The pilot program, approved by the Port Commission on Tuesday afternoon, will last for one year, at which time the Port will consider making it permanent. The effort is meant to help fishermen survive in the rocky fishing industry.
“We’re struggling just to keep our boat here,” said Giuseppe “Joe” Pennisi, who captains the fishing boat “Pioneer” out of San Francisco.
Pennisi and others who make their living fishing asked to sell fish from their boats so they could keep their businesses afloat. They said fish sales from their boats would not replace retail sales, but would potentially supplement the incomes of 43 licensed fishing boats at the wharf.
The Port heard an informational item on permanently allowing fishermen to sell fish straight from their boats at its July 11 meeting, but ultimately settled on a pilot program due to a number of concerns, including protecting the health and safety of the public and instituting similar regulations as retailers who sell fish must adhere to.
The Port will not provide direct oversight of fish sales at boats, thought it will dispense permits, which cost $225. Regulators overseeing various aspects of the fish sales include the California Department of Fish and Wildlife and the California Department of Food and Agriculture.
Michael Nerney, the Port’s maritime marketing manager, said prices won’t be regulated and it will be up to “fishers and buyers” to set fair market values. Fish can also be ordered online.
The permit fee is based on what other counties charge for similar permits, though it may be raised if it’s found to be inadequate to cover the cost of administering the program.
The Port may even subsidize the permit program for the “ongoing benefit of the fishing industry” if it’s found to be needed at the end of the pilot in October 2018, Nerney said.
Dan Strazzullo, owner of All Shores Seafood at Fisherman’s Wharf, was concerned about a level playing field between shops and direct sales.
“We have no problem with anyone selling anything, as long as they follow the rules,” he told Port commissioners Tuesday. He noted his shop has fish from all over the world for sale.

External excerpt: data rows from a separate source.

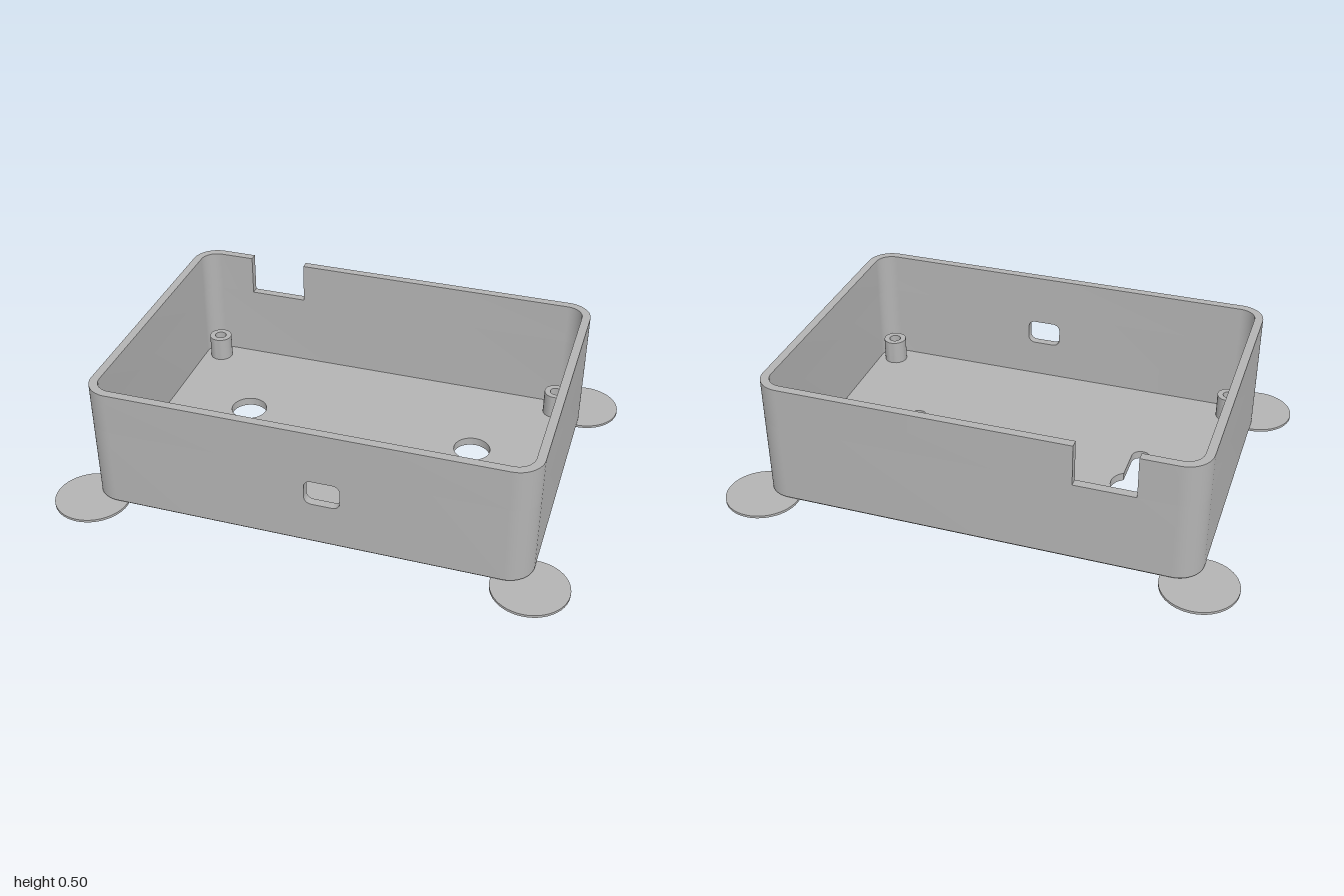
import * as THREE from 'three';
import { toCreasedNormals } from 'three/addons/utils/BufferGeometryUtils.js';

const HX = 0.853, HZ = 0.587, HEIGHT = 0.5, RADIUS = 0.1;
const WALL = 0.033, FLOOR = 0.033, BEVEL = 0.016, NOTCH_Y = 0.335;

// Rounded rectangle corners, counter-clockwise from front right
function outline(inset) {
  const r = RADIUS - inset, steps = 12, points = [];
  [[1, -1], [1, 1], [-1, 1], [-1, -1]].forEach(([sx, sy], k) => {
    for (let i = 0; i <= steps; i++) {
      const a = (k - 1 + i / steps) * Math.PI / 2;
      points.push(new THREE.Vector2(
        sx * (HX - RADIUS) + r * Math.cos(a), sy * (HZ - RADIUS) + r * Math.sin(a)));
    }
  });
  return points;
}

// Extrude a plan shape upwards from y0 to y1 (shape y becomes -z)
function extrudeUp(shape, y0, y1) {
  const g = new THREE.ExtrudeGeometry(shape, { depth: y1 - y0, bevelEnabled: false, curveSegments: 20 });
  g.rotateX(-Math.PI / 2).translate(0, y0, 0);
  return toCreasedNormals(g, 0.5);
}

// Wall running round the box with a gap from x = a to b in the front (side 1) or back (side -1)
function wallWithGap(a, b, side, y0, y1) {
  const [lo, hi] = side > 0 ? [a, b] : [-b, -a];
  const loop = (inset) => [
    new THREE.Vector2(hi, inset - HZ), ...outline(inset), new THREE.Vector2(lo, inset - HZ)];
  const points = [...loop(0), ...loop(WALL).reverse()].map((p) => p.multiplyScalar(side));
  return extrudeUp(new THREE.Shape(points), y0, y1);
}

// Keyhole: round head with a slot running to the front
function keyhole(x) {
  const r = 0.073, w = 0.037, headY = 0.12, endY = -0.073;
  const a = Math.asin(w / r);
  const path = new THREE.Path();
  path.absarc(x, headY, r, -Math.PI / 2 + a, 1.5 * Math.PI - a, false);
  path.absarc(x, endY, w, Math.PI, 2 * Math.PI, false);
  path.closePath();
  return path;
}

// Sloped band round the bottom edge
function bevelBand() {
  const low = outline(BEVEL), high = outline(0), n = low.length, pos = [], index = [];
  for (let i = 0; i < n; i++) {
    pos.push(low[i].x, 0, -low[i].y, high[i].x, BEVEL, -high[i].y);
    const a = 2 * i, b = 2 * ((i + 1) % n);
    index.push(a, b, b + 1, a, b + 1, a + 1);
  }
  const g = new THREE.BufferGeometry();
  g.setAttribute('position', new THREE.Float32BufferAttribute(pos, 3));
  g.setIndex(index);
  return toCreasedNormals(g, 0.5);
}

// Short panel of the front wall with a rounded port opening
function portPanel(x0, x1, y0, y1) {
  const shape = new THREE.Shape();
  shape.moveTo(x0, y0).lineTo(x1, y0).lineTo(x1, y1).lineTo(x0, y1).closePath();
  const l = 0.01, r = 0.147, b = 0.187, t = 0.289, c = 0.028;
  const hole = new THREE.Path();
  hole.absarc(r - c, b + c, c, -Math.PI / 2, 0, false);
  hole.absarc(r - c, t - c, c, 0, Math.PI / 2, false);
  hole.absarc(l + c, t - c, c, Math.PI / 2, Math.PI, false);
  hole.absarc(l + c, b + c, c, Math.PI, 1.5 * Math.PI, false);
  hole.closePath();
  shape.holes.push(hole);
  const g = new THREE.ExtrudeGeometry(shape, { depth: WALL, bevelEnabled: false, curveSegments: 8 });
  g.translate(0, 0, HZ - WALL);
  return toCreasedNormals(g, 0.5);
}

export function createModel() {
  const model = new THREE.Group();
  model.name = 'enclosure';
  const plastic = new THREE.MeshStandardMaterial({ color: 0xb3b3b3 });
  plastic.name = 'grey plastic';
  const add = (name, geometry, x = 0, y = 0, z = 0) => {
    const mesh = new THREE.Mesh(geometry, plastic);
    mesh.name = name;
    mesh.position.set(x, y, z);
    model.add(mesh);
  };

  // Floor with two hanging keyholes
  const floorShape = new THREE.Shape(outline(BEVEL));
  floorShape.holes.push(keyhole(-0.48), keyhole(0.48));
  add('floor', extrudeUp(floorShape, 0, FLOOR));
  add('bottomBevel', bevelBand());

  // Walls: port opening in the front, open notch in the back
  add('lowerWall', wallWithGap(-0.03, 0.187, 1, BEVEL, NOTCH_Y));
  add('portPanel', portPanel(-0.03, 0.187, BEVEL, NOTCH_Y));
  add('upperWall', wallWithGap(-0.613, -0.38, -1, NOTCH_Y, HEIGHT));

  // Hollow screw posts and thin corner pads
  const postProfile = [[0.047, 0], [0.047, 0.1], [0.024, 0.1], [0.024, 0.001]]
    .map(([x, y]) => new THREE.Vector2(x, y));
  const post = toCreasedNormals(new THREE.LatheGeometry(postProfile, 32), 0.5);
  const pad = new THREE.CylinderGeometry(0.145, 0.145, 0.01, 48);
  for (const sx of [-1, 1]) {
    for (const sz of [-1, 1]) {
      add('screwPost', post, sx * 0.75, FLOOR, sz * 0.481);
      add('cornerPad', pad, sx * 0.855, 0.005, sz * 0.588);
    }
  }
  return model;
}
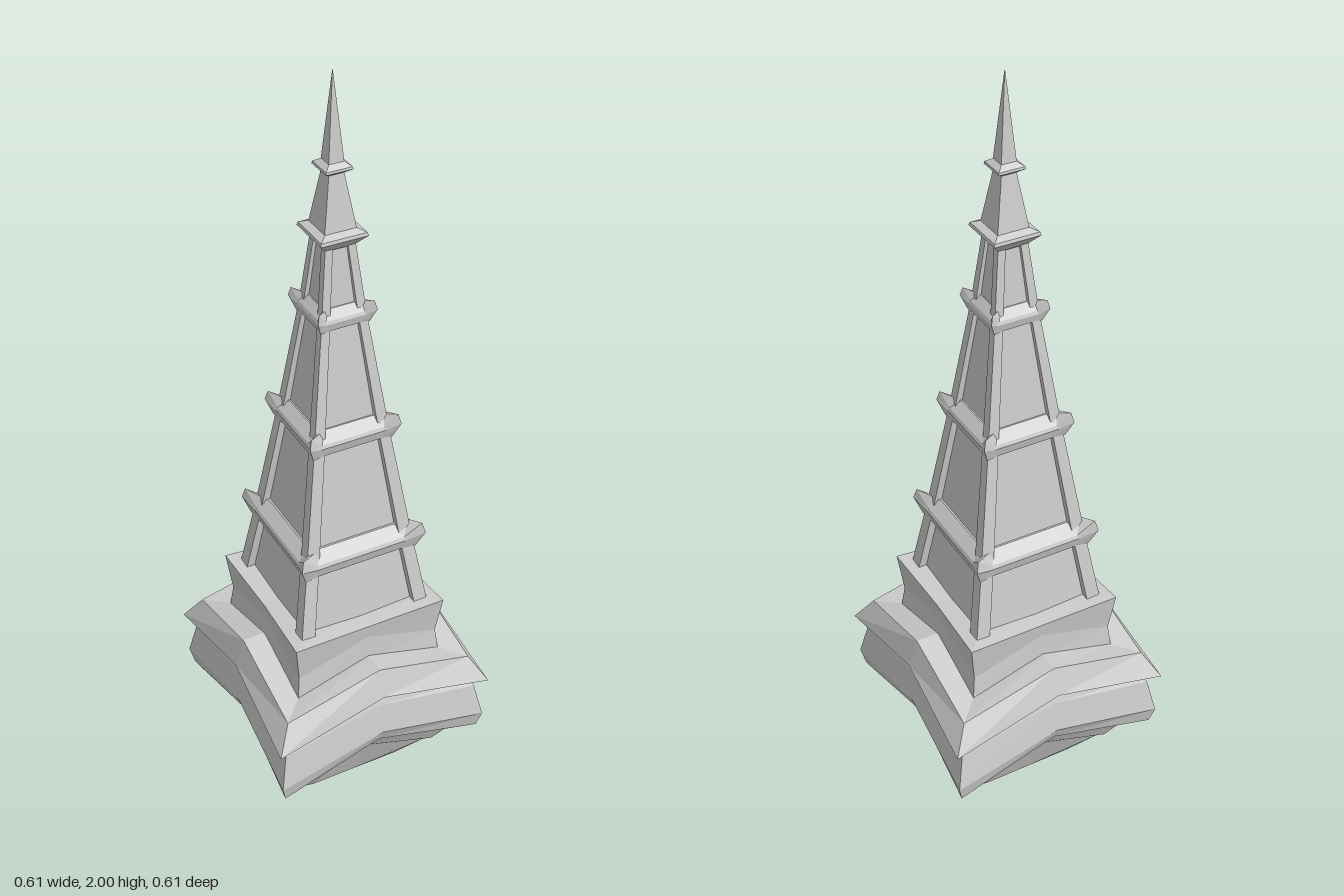
import * as THREE from 'three';

const material = new THREE.MeshStandardMaterial({ color: 0xcccccc, flatShading: true });

// Closed solid through a stack of equal-length rings (counter-clockwise from above)
function loft(name, rings) {
  const pos = [];
  const tri = (...pts) => pts.forEach((p) => pos.push(...p));
  const n = rings[0].length;
  const centre = (r) => [0, 1, 2].map((k) => r.reduce((s, p) => s + p[k], 0) / n);
  const last = rings[rings.length - 1];
  const bottom = centre(rings[0]), top = centre(last);
  for (let i = 0; i < n; i++) {
    const j = (i + 1) % n;
    for (let k = 0; k < rings.length - 1; k++) {
      const a = rings[k], b = rings[k + 1];
      tri(a[i], a[j], b[j]);
      tri(a[i], b[j], b[i]);
    }
    tri(bottom, rings[0][j], rings[0][i]);
    tri(top, last[i], last[j]);
  }
  const geometry = new THREE.BufferGeometry();
  geometry.setAttribute('position', new THREE.Float32BufferAttribute(pos, 3));
  geometry.computeVertexNormals();
  const mesh = new THREE.Mesh(geometry, material);
  mesh.name = name;
  return mesh;
}

// Repeats one side's points [outward, y, along] around the four sides
function fourSided(side) {
  const turns = [
    (o, a) => [o, a], (o, a) => [a, -o], (o, a) => [-o, -a], (o, a) => [-a, o],
  ];
  return turns.flatMap((t) => side.map(([o, y, a]) => {
    const [x, z] = t(o, a);
    return [x, y, z];
  }));
}

const square = (h, y) => fourSided([[h, y, h]]);
// Square with its side midpoints set in and lifted
const peaked = ([c, yc, m, ym]) => fourSided([[c, yc, c], [m, ym, 0]]);
// Square with straight sides between flared, lifted corners
const cornered = ([c, yc, m, ym]) =>
  fourSided([[c, yc, c], [m, ym, m * 0.78], [m, ym, -m * 0.78]]);

export function createModel() {
  const group = new THREE.Group();

  // Moulded base: [corner half width, corner y, middle half width, middle y]
  group.add(loft('base', [
    [0.127, 0, 0.127, 0],
    [0.185, 0.08, 0.18, 0.138],
    [0.2, 0.09, 0.19, 0.15],
    [0.225, 0.135, 0.22, 0.21],
    [0.285, 0.18, 0.265, 0.243],
    [0.296, 0.225, 0.28, 0.28],
    [0.277, 0.32, 0.265, 0.365],
    [0.268, 0.335, 0.258, 0.385],
    [0.303, 0.35, 0.285, 0.41],
    [0.262, 0.42, 0.26, 0.485],
    [0.205, 0.43, 0.205, 0.485],
  ].map(peaked)));

  // Plinth under the tower
  group.add(loft('plinth', [
    [0.205, 0.42, 0.2, 0.47],
    [0.197, 0.49, 0.195, 0.545],
    [0.21, 0.595, 0.2, 0.585],
    [0.175, 0.595, 0.16, 0.588],
  ].map(peaked)));

  // Tower taper: [y, half width, panel depth, post width]
  const taper = [
    [0.57, 0.182, 0.022, 0.037],
    [0.79, 0.147, 0.02, 0.034],
    [1.11, 0.1, 0.017, 0.028],
    [1.42, 0.058, 0.012, 0.022],
    [1.62, 0.036, 0.008, 0.019],
  ];
  group.add(loft('towerPanels', taper.map(([y, h, d]) => square(h - d, y))));

  // Corner posts framing the panels
  for (let i = 0; i < 4; i++) {
    const post = loft('cornerPost', taper.map(([y, h, , w]) => [
      [h, y, h], [h, y, h - w], [h - w, y, h - w], [h - w, y, h],
    ]));
    post.rotation.y = i * Math.PI / 2;
    group.add(post);
  }

  // Bands with flared, raised corners: [y, tower half width, size, panel depth]
  const bands = [[0.79, 0.147, 1, 0.02], [1.11, 0.1, 0.9, 0.017], [1.42, 0.058, 0.75, 0.012]];
  for (const [y, h, s, d] of bands) {
    group.add(loft('towerBand', [
      [h, y - 0.04 * s, h - 0.004, y - 0.035 * s],
      [h + 0.008 * s, y - 0.03 * s, h + 0.004, y - 0.03 * s],
      [h + 0.025 * s, y + 0.015 * s, h + 0.012 * s, y - 0.002],
      [h + 0.018 * s, y + 0.043 * s, h + 0.008 * s, y + 0.008 * s],
      [h - 0.01, y + 0.035 * s, h - d, y + 0.035 * s],
    ].map(cornered)));
  }

  // Collars and needle of the spire: [half width, y]
  group.add(loft('spire', [
    [0.036, 1.59], [0.06, 1.618], [0.058, 1.626], [0.04, 1.634],
    [0.019, 1.765], [0.034, 1.776], [0.033, 1.782], [0.019, 1.792], [0.0005, 2],
  ].map(([h, y]) => square(h, y))));

  return group;
}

Pennisi, by contrast, lauded the new program as a way to re-introduce locals to locally caught fish. His grandfather was also a fisherman in San Francisco in the early 1900s, he said, a tradition passed on through his family.
San Francisco used to play host to one of the largest fleets of fishing vessels on the West Coast, he said, and this program may help its last remnants of that tradition survive.
“This is part of San Francisco’s history,” he said. “I’d hate for it to be gone.”